Well, the temperature in MN has turned to normal for this time of year, from the 40s to the teens, and working in my garage has slowed a bit. On top of that both my wife and a friend have asked for other projects, which of course, I am happy to put in line after this one. But it is cold in the garage (workshop) and metal planes rob heat from the hands faster than a politician with a sweet tooth grabbing a lollipop from a child!
Progress must continue.
So I will start work on the apron, I will first cut the tenons which fit the “1/2 Mortises” I started in the legs. pretty straight forward. Mark with a knife, crosscut the shoulder, rip the cheek.
I chose this style of joinery because I am relatively new to hand tools and wanted something easy to adjust.
Here I am adjusting with the stanley 71, I really like this plane and all it can do when used properly.

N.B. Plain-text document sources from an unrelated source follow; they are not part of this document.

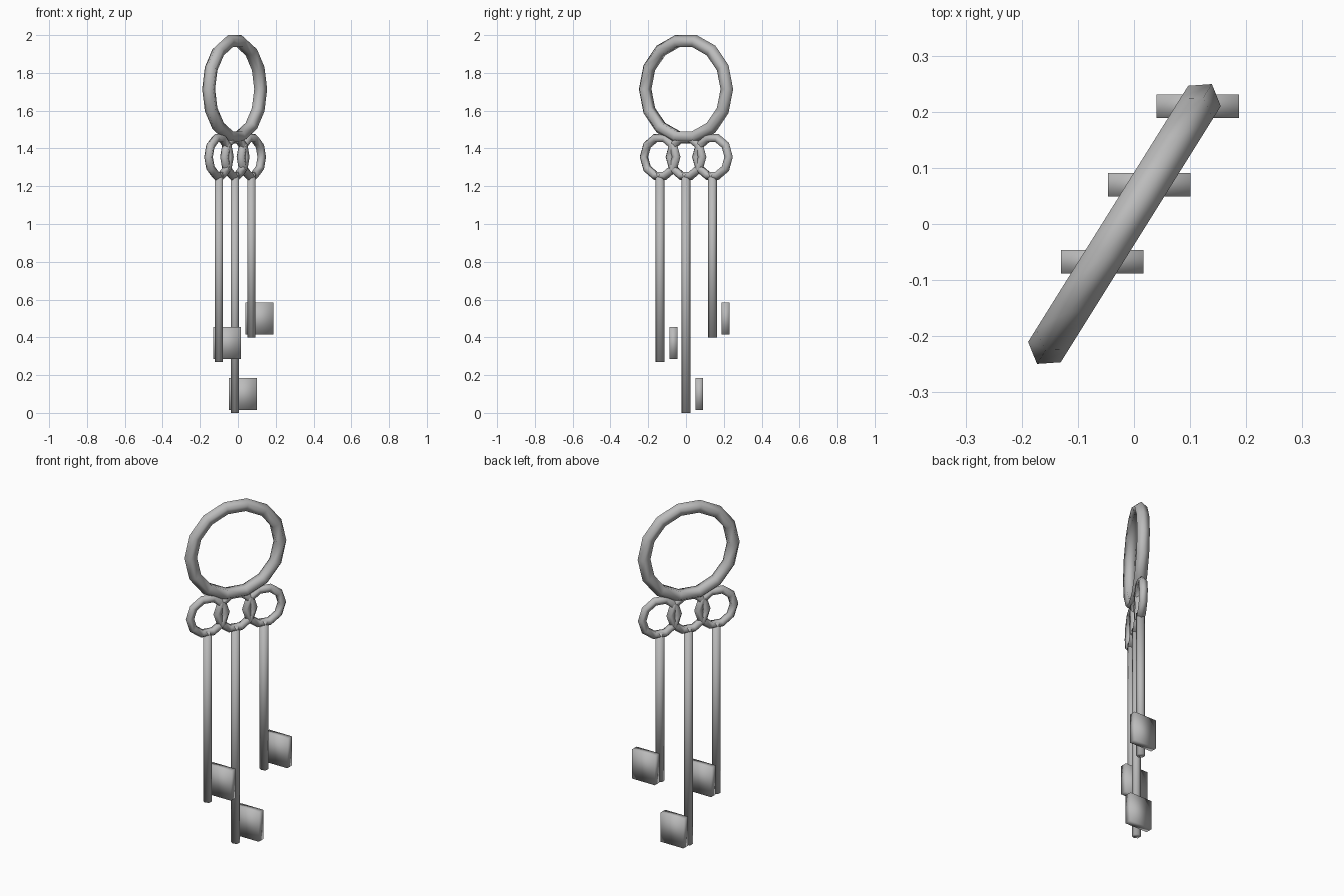
import bpy, bmesh, math
from mathutils import Matrix

if "Cube" in bpy.data.objects:
    bpy.data.objects.remove(bpy.data.objects["Cube"])

ANGLE = math.radians(58)   # heading of the plane the rings hang in

metal = bpy.data.materials.new("grey metal")
metal.diffuse_color = (0.5, 0.5, 0.5, 1)
metal.use_nodes = True
metal.node_tree.nodes["Principled BSDF"].inputs["Base Color"].default_value = metal.diffuse_color


def finish(name, bm):
    bmesh.ops.recalc_face_normals(bm, faces=bm.faces)
    mesh = bpy.data.meshes.new(name)
    for f in bm.faces:
        f.smooth = True
    bm.to_mesh(mesh)
    bm.free()
    mesh.materials.append(metal)
    obj = bpy.data.objects.new(name, mesh)
    bpy.context.collection.objects.link(obj)
    return obj


def ring(name, center, major, minor, segs, sides=5):
    """Upright faceted ring, with a ridge of the tube facing outward."""
    bm = bmesh.new()
    loops = []
    for i in range(segs):
        a = 2 * math.pi * i / segs
        loop = []
        for j in range(sides):
            b = 2 * math.pi * j / sides
            r = major + minor * math.cos(b)
            loop.append(bm.verts.new((r * math.cos(a), minor * math.sin(b), r * math.sin(a))))
        loops.append(loop)
    for i in range(segs):
        p, q = loops[i], loops[(i + 1) % segs]
        for j in range(sides):
            k = (j + 1) % sides
            bm.faces.new((p[j], p[k], q[k], q[j]))
    bm.transform(Matrix.Translation(center) @ Matrix.Rotation(ANGLE, 4, 'Z'))
    return finish(name, bm)


def rod(name, x, y, bottom, top, radius=0.024):
    bm = bmesh.new()
    place = Matrix.Translation((x, y, (bottom + top) / 2)) @ Matrix.Rotation(ANGLE, 4, 'Z')
    bmesh.ops.create_cone(bm, cap_ends=True, segments=6, radius1=radius, radius2=radius,
                          depth=top - bottom, matrix=place)
    return finish(name, bm)


def box(name, center, size):
    bm = bmesh.new()
    bmesh.ops.create_cube(bm, size=1, matrix=Matrix.Translation(center) @ Matrix.Diagonal((*size, 1)))
    return finish(name, bm)


# Large carrying ring
ring("key_ring", (-0.017, 0, 1.714), 0.258, 0.036, 14)

# Three keys: small ring handle, shaft and flat bit
keys = [("left", -0.100, -0.137, 0.27),
        ("middle", -0.016, 0.0, 0.0),
        ("right", 0.071, 0.140, 0.40)]
for side, x, y, bottom in keys:
    ring(side + "_key_handle", (x, y, 1.355), 0.103, 0.024, 10)
    rod(side + "_key_shaft", x, y, bottom, 1.27)
    box(side + "_key_bit", (x + 0.043, y + 0.070, bottom + 0.10), (0.147, 0.042, 0.171))
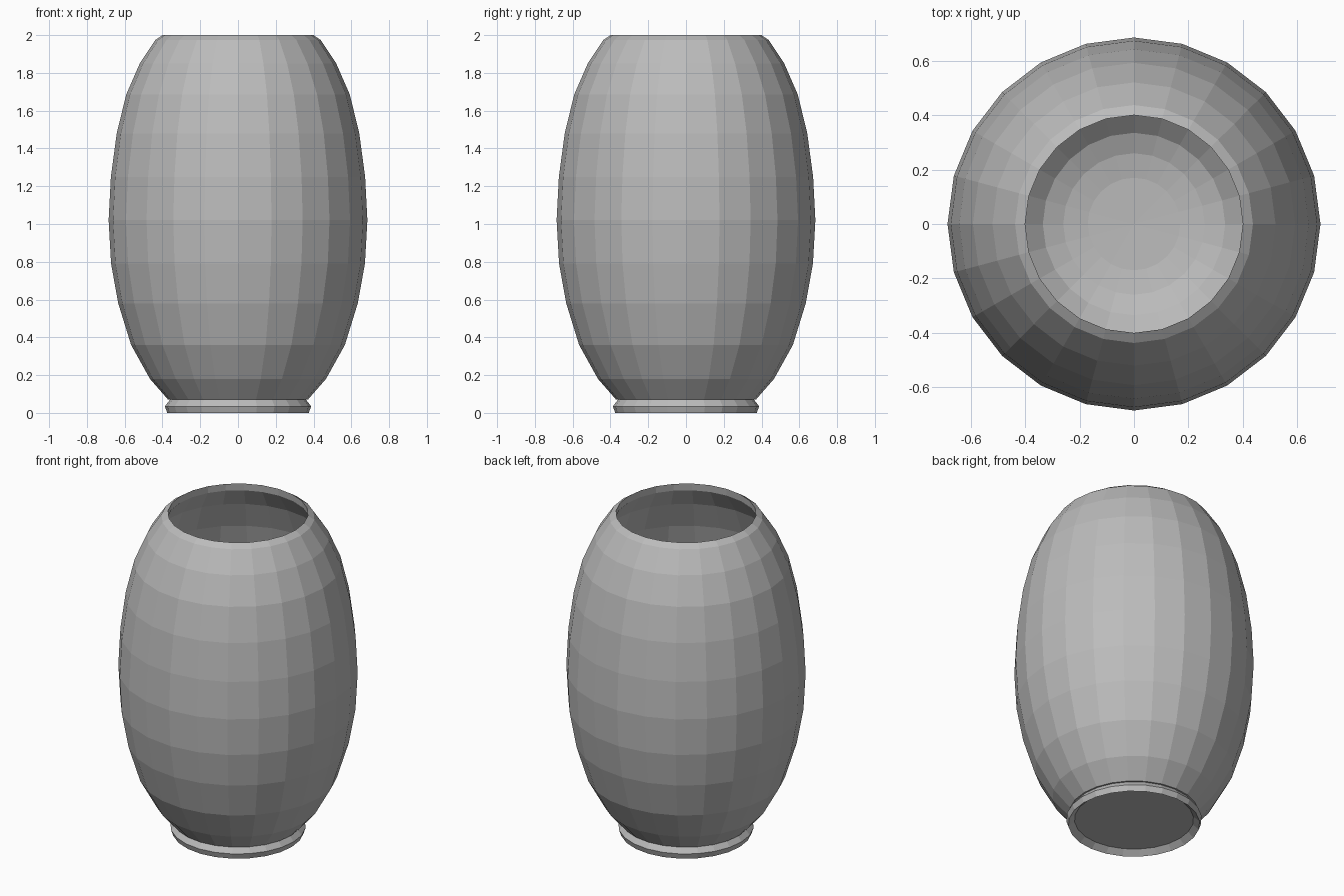
import bpy, bmesh, math

# Remove the default object
cube = bpy.data.objects.get("Cube")
if cube:
    bpy.data.objects.remove(cube, do_unlink=True)

SIDES = 24

# Material
clay = bpy.data.materials.new("plain grey")
clay.use_nodes = True
grey = (0.5, 0.5, 0.5, 1.0)
clay.diffuse_color = grey
clay.node_tree.nodes["Principled BSDF"].inputs["Base Color"].default_value = grey


def lathe(name, profile):
    """Spin a closed (radius, height) profile that starts and ends on the axis."""
    bm = bmesh.new()
    verts = [bm.verts.new((r, 0, z)) for r, z in profile]
    edges = [bm.edges.new(pair) for pair in zip(verts, verts[1:])]
    bmesh.ops.spin(bm, geom=verts + edges, cent=(0, 0, 0), axis=(0, 0, 1),
                   angle=2 * math.pi, steps=SIDES, use_duplicate=False)
    bmesh.ops.remove_doubles(bm, verts=bm.verts, dist=0.0005)
    bmesh.ops.recalc_face_normals(bm, faces=bm.faces)
    mesh = bpy.data.meshes.new(name)
    bm.to_mesh(mesh)
    bm.free()
    mesh.materials.append(clay)
    obj = bpy.data.objects.new(name, mesh)
    bpy.context.collection.objects.link(obj)
    return obj


# Foot: recessed underside, flared ring, narrow neck
foot = [(0, 0.03), (0.34, 0.03), (0.375, 0), (0.387, 0.035), (0.36, 0.07)]

# Outer wall from the neck to the bevelled lip
outer = [(0.37, 0.07), (0.466, 0.18), (0.566, 0.36), (0.634, 0.58),
         (0.672, 0.79), (0.685, 1.02), (0.673, 1.25), (0.642, 1.48),
         (0.592, 1.685), (0.52, 1.85), (0.437, 1.975), (0.4, 2.0)]

# Inner wall from the lip down to the rounded floor
inner = [(0.405, 1.955), (0.49, 1.83), (0.56, 1.66), (0.612, 1.47),
         (0.643, 1.25), (0.655, 1.02), (0.642, 0.79), (0.604, 0.59),
         (0.536, 0.38), (0.44, 0.21), (0.335, 0.115), (0.26, 0.085),
         (0.17, 0.07), (0, 0.065)]

lathe("vase", foot + outer + inner)
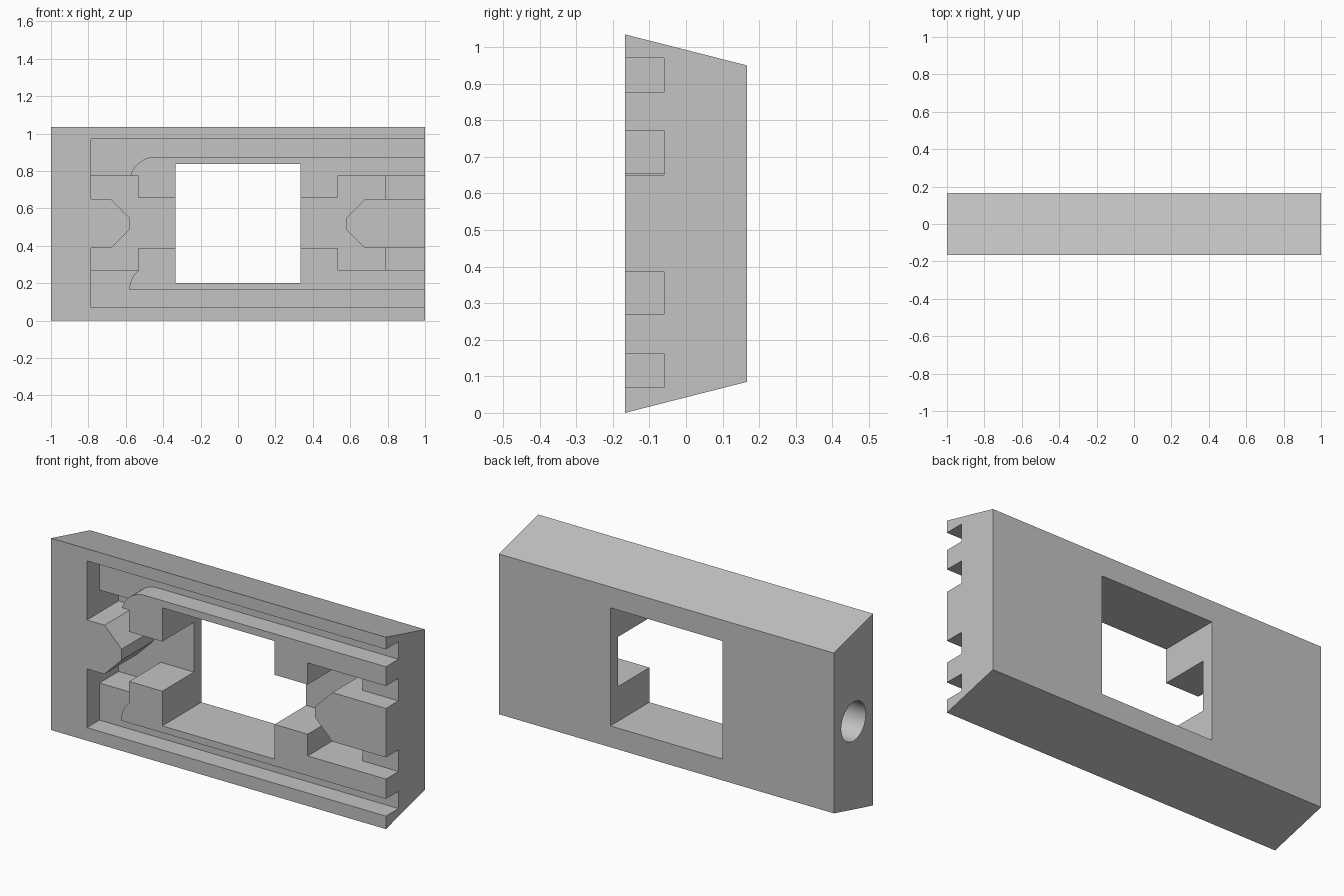
import bpy
import bmesh
import math
from mathutils import Vector

cube = bpy.data.objects.get("Cube")
if cube:
    bpy.data.objects.remove(cube, do_unlink=True)

grey = bpy.data.materials.new("plain_grey")
grey.use_nodes = True
colour = (0.55, 0.55, 0.55, 1)
grey.diffuse_color = colour
grey.node_tree.nodes["Principled BSDF"].inputs["Base Color"].default_value = colour

FRONT, BACK = -0.167, 0.167
GROOVE, POCKET = -0.06, 0.103   # floor levels of shallow and deep cuts


def prism(name, points, offset):
    """Extrude a closed loop of 3D points along an offset."""
    bm = bmesh.new()
    face = bm.faces.new([bm.verts.new(p) for p in points])
    result = bmesh.ops.extrude_face_region(bm, geom=[face])
    moved = [v for v in result["geom"] if isinstance(v, bmesh.types.BMVert)]
    bmesh.ops.translate(bm, verts=moved, vec=Vector(offset))
    bmesh.ops.recalc_face_normals(bm, faces=bm.faces)
    mesh = bpy.data.meshes.new(name)
    bm.to_mesh(mesh)
    bm.free()
    mesh.materials.append(grey)
    obj = bpy.data.objects.new(name, mesh)
    bpy.context.collection.objects.link(obj)
    return obj


def cut(body, cutter):
    """Subtract the cutter from the body and discard it."""
    mod = body.modifiers.new("cut", "BOOLEAN")
    mod.operation = "DIFFERENCE"
    mod.solver = "EXACT"
    mod.object = cutter
    cutter.hide_render = True
    bpy.context.view_layer.objects.active = body
    bpy.ops.object.modifier_apply(modifier=mod.name)
    bpy.data.objects.remove(cutter, do_unlink=True)


def front_cut(body, name, outline, floor):
    """Cut an xz outline from the front down to a floor level."""
    start = FRONT - 0.1
    cut(body, prism(name, [(x, start, z) for x, z in outline], (0, floor - start, 0)))


def rectangle(x0, x1, z0, z1):
    return [(x0, z0), (x1, z0), (x1, z1), (x0, z1)]


def arc(cx, cz, radius, a0, a1, steps=10):
    angles = [math.radians(a0 + (a1 - a0) * i / steps) for i in range(steps + 1)]
    return [(cx + radius * math.cos(a), cz + radius * math.sin(a)) for a in angles]


# Body with sloping top and bottom
section = [(FRONT, 0), (BACK, 0.085), (BACK, 0.95), (FRONT, 1.035)]
body = prism("slotted_block", [(-1, y, z) for y, z in section], (2, 0, 0))

# Window through the middle
front_cut(body, "window_cutter", rectangle(-0.335, 0.335, 0.2, 0.837), BACK + 0.1)

# Deep pockets around a pointed tongue on each side
tongue = [(0.785, 0.387), (0.68, 0.387), (0.578, 0.489),
          (0.578, 0.549), (0.68, 0.651), (0.785, 0.651)]
pocket = ([(0.3, 0.387), (0.533, 0.387), (0.533, 0.27), (0.785, 0.27)] + tongue
          + [(0.785, 0.772), (0.533, 0.772), (0.533, 0.655), (0.3, 0.655)])
for side in (-1, 1):
    front_cut(body, "pocket_cutter", [(side * x, z) for x, z in pocket], POCKET)

# Shallow channel running round the rounded inner block
channel = [(1.1, 0.07), (1.1, 0.163)]
channel += arc(-0.44, 0.163, 0.141, 180, 131)
channel += [(-0.55, 0.285), (-0.55, 0.76)]
channel += arc(-0.44, 0.735, 0.141, 165, 90)
channel += [(1.1, 0.876), (1.1, 0.97), (-0.785, 0.97)]
channel += [(-x, z) for x, z in reversed(tongue)]
channel += [(-0.785, 0.07)]
front_cut(body, "channel_cutter", channel, GROOVE)

# Shallow slots leaving the open end beside the tongue
for z0, z1 in ((0.27, 0.387), (0.651, 0.772)):
    front_cut(body, "slot_cutter", rectangle(0.75, 1.1, z0, z1), GROOVE)

# Round bore in the closed end
ring = arc(0, 0.517, 0.105, 0, 352.5, 47)
cut(body, prism("bore_cutter", [(-1.1, y, z) for y, z in ring], (0.42, 0, 0)))

# Smooth the curved walls only
for obj in bpy.context.selected_objects:
    obj.select_set(False)
body.select_set(True)
bpy.context.view_layer.objects.active = body
bpy.ops.object.shade_smooth_by_angle(angle=math.radians(30))
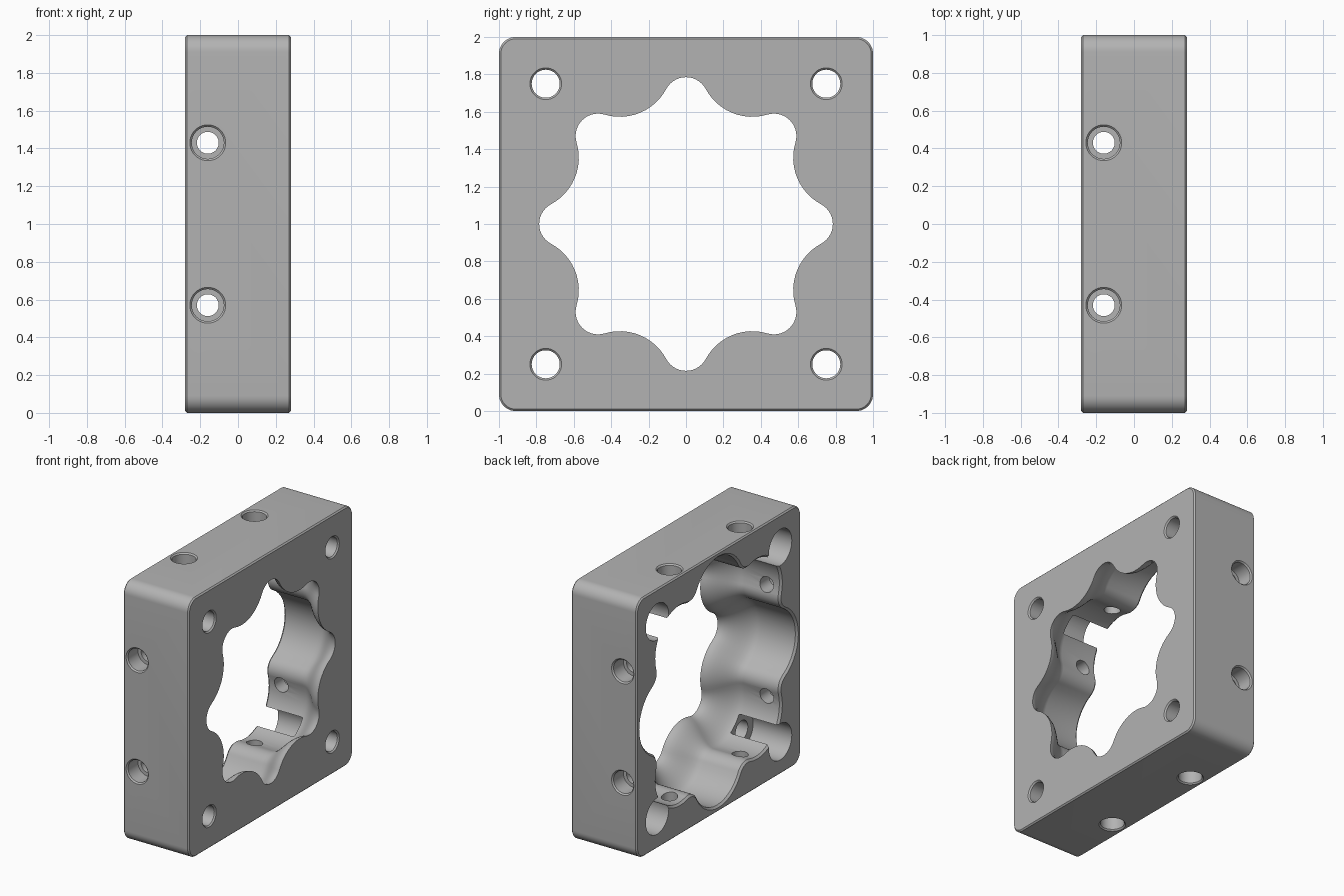
import bpy, bmesh
from math import sin, cos, pi, atan2, hypot, radians

cube = bpy.data.objects.get("Cube")
if cube:
    bpy.data.objects.remove(cube, do_unlink=True)

HALF = 0.28          # half thickness along x
FLARE = 0.17         # how much the cavity widens behind the lip
MID_Z = 1.0

metal = bpy.data.materials.new("machined_grey")
metal.use_nodes = True
GREY = (0.45, 0.45, 0.45, 1)
metal.diffuse_color = GREY
metal.node_tree.nodes["Principled BSDF"].inputs["Base Color"].default_value = GREY


def arc(cx, cy, r, a0, a1, n):
    steps = [a0 + (a1 - a0) * i / n for i in range(n + 1)]
    return [(cx + r * cos(a), cy + r * sin(a)) for a in steps]


def circle(cx, cy, r, n=40):
    return arc(cx, cy, r, 0, 2 * pi, n)[:-1]


def rounded_square(half, r):
    pts = []
    c = half - r
    for k, (sx, sy) in enumerate([(1, 1), (-1, 1), (-1, -1), (1, -1)]):
        pts += arc(sx * c, sy * c, r, k * pi / 2, (k + 1) * pi / 2, 10)
    return pts


def star(offset):
    """Eight round lobes joined by tangent round bumps, offset outwards."""
    lobe_at, lobe_r, bump_at, bump_r = 0.665, 0.12, 0.925, 0.28
    half_step = pi / 8
    bx, by = bump_at * cos(half_step), bump_at * sin(half_step)
    sweep = atan2(by, bx - lobe_at)
    # keep the arcs exactly tangent
    bump_r = hypot(bx - lobe_at, by) - lobe_r
    pts = []
    for k in range(8):
        a = k * pi / 4
        b = a + half_step
        pts += arc(lobe_at * cos(a), lobe_at * sin(a), lobe_r + offset,
                   a - sweep, a + sweep, 14)[:-1]
        pts += arc(bump_at * cos(b), bump_at * sin(b), bump_r - offset,
                   a + pi + sweep, a + pi + 2 * half_step - sweep, 12)[:-1]
    return pts


def loft(name, sections, rotation=(0, 0, 0)):
    """Closed solid through (x, outline) sections along x."""
    bm = bmesh.new()
    rings = [[bm.verts.new((x, u, v)) for u, v in pts] for x, pts in sections]
    for r0, r1 in zip(rings, rings[1:]):
        n = len(r0)
        for i in range(n):
            j = (i + 1) % n
            bm.faces.new((r0[i], r0[j], r1[j], r1[i]))
    bm.faces.new(rings[0][::-1])
    bm.faces.new(rings[-1])
    bmesh.ops.recalc_face_normals(bm, faces=bm.faces[:])
    mesh = bpy.data.meshes.new(name)
    bm.to_mesh(mesh)
    bm.free()
    mesh.materials.append(metal)
    ob = bpy.data.objects.new(name, mesh)
    ob.location.z = MID_Z
    ob.rotation_euler = rotation
    bpy.context.collection.objects.link(ob)
    return ob


def hole(name, u, v, profile, rotation=(0, 0, 0)):
    return loft(name, [(x, circle(u, v, r)) for x, r in profile], rotation)


# Square block with rounded corners and a fine chamfer on both faces
CH = 0.01
block = loft("square_housing", [
    (-HALF, rounded_square(1 - CH, 0.08)),
    (CH - HALF, rounded_square(1, 0.09)),
    (HALF - CH, rounded_square(1, 0.09)),
    (HALF, rounded_square(1 - CH, 0.08))])

# Lobed cavity: wide at -x, easing down to the narrow lip at +x
sections = [(-HALF - 0.02, star(FLARE + 0.035)), (-HALF + 0.015, star(FLARE))]
ease_start, steps = 0.03, 10
for i in range(steps + 1):
    t = i / steps
    sections.append((ease_start + (HALF - ease_start) * t,
                     star(FLARE * (1 - t * t * (3 - 2 * t)))))
sections.append((HALF + 0.05, star(0)))
cutters = [loft("cavity_cutter", sections)]

# Corner bolt holes, with wide pockets from the -x face
pocket_floor = 0.05
bolt = [(-HALF - 0.05, 0.14), (pocket_floor, 0.14), (pocket_floor, 0.075),
        (HALF - CH, 0.075), (HALF + CH, 0.095)]
for u in (-0.75, 0.75):
    for v in (-0.75, 0.75):
        cutters.append(hole("bolt_cutter", u, v, bolt))

# Stepped cross holes running right through in y and in z
half_profile = [(1.01, 0.105), (0.99, 0.085), (0.87, 0.085), (0.87, 0.058)]
cross = [(-x, r) for x, r in half_profile] + half_profile[::-1]
for s in (-0.43, 0.43):
    cutters.append(hole("side_hole_cutter", 0.16, s, cross, (0, 0, pi / 2)))
    cutters.append(hole("top_hole_cutter", s, 0.16, cross, (0, -pi / 2, 0)))

# Cut everything, then remove the cutters
bpy.context.view_layer.objects.active = block
for cutter in cutters:
    cutter.hide_render = True
    mod = block.modifiers.new("cut", 'BOOLEAN')
    mod.operation = 'DIFFERENCE'
    mod.solver = 'EXACT'
    mod.object = cutter
    bpy.ops.object.modifier_apply(modifier=mod.name)
for cutter in cutters:
    bpy.data.objects.remove(cutter, do_unlink=True)

for ob in bpy.context.selected_objects:
    ob.select_set(False)
block.select_set(True)
bpy.ops.object.shade_smooth_by_angle(angle=radians(30))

Before I go to far with the apron, I need to consider the method of attatching the table top to the apron, I will use clips that can move with the table top with changes in humidity.
I simply took a peice of scrap and ploughed a rabbet using the 192, it has a depth stop, then separated the each clip with a cross cut, then staying true to this hand tool project used a brace and bit to drill the holes that will attatch the top. Now I need to make the grooves that the clips slip into to grab the apron.
This is me, ploughing with the 45, on the FACE of the apron, OOOOPPPS! Oh, well, maybe I need more practice making these tenons. Find another peice , rip, joint, crosscut to legnth, and make tenons. Back to the grooves for the table clips, I found it is easier to mark the location of the clips, and start the groove with the 45, then chop them out with a chisel, than it is to make the groove all the way with the 45.
I want to make this table look a little less boxy, so I will cut curves into the aprons, I came across 2 methods.
One is to kerf down to the line, and chop out with a chisel.
the other is to use my coping saw. Either method is cleaned up using my Stanley type 2 113 plane.
This plane has a flexible sole that will conform to different curves, this is a plane that is dated to over 110 years old, and I am a little afraid to flex the sole too much in either direction, but it worked really really well with these longer curves. With the shorter apron pieces, I put them together and cut with a coping saw, then flipped one piece arround so the curves put together showed the inaddequecey of my coping skills. Then rasped them down to even, this really faired the curve very nicely and left a symettrical curve.
Okay thats all I have for now, I just need to finnesse a few tennons, and get ready to assemble the base.
Thanks for checking it out.
-- Even a broken clock is right twice a day, unless, it moves at half speed like ....-As the Saw Turns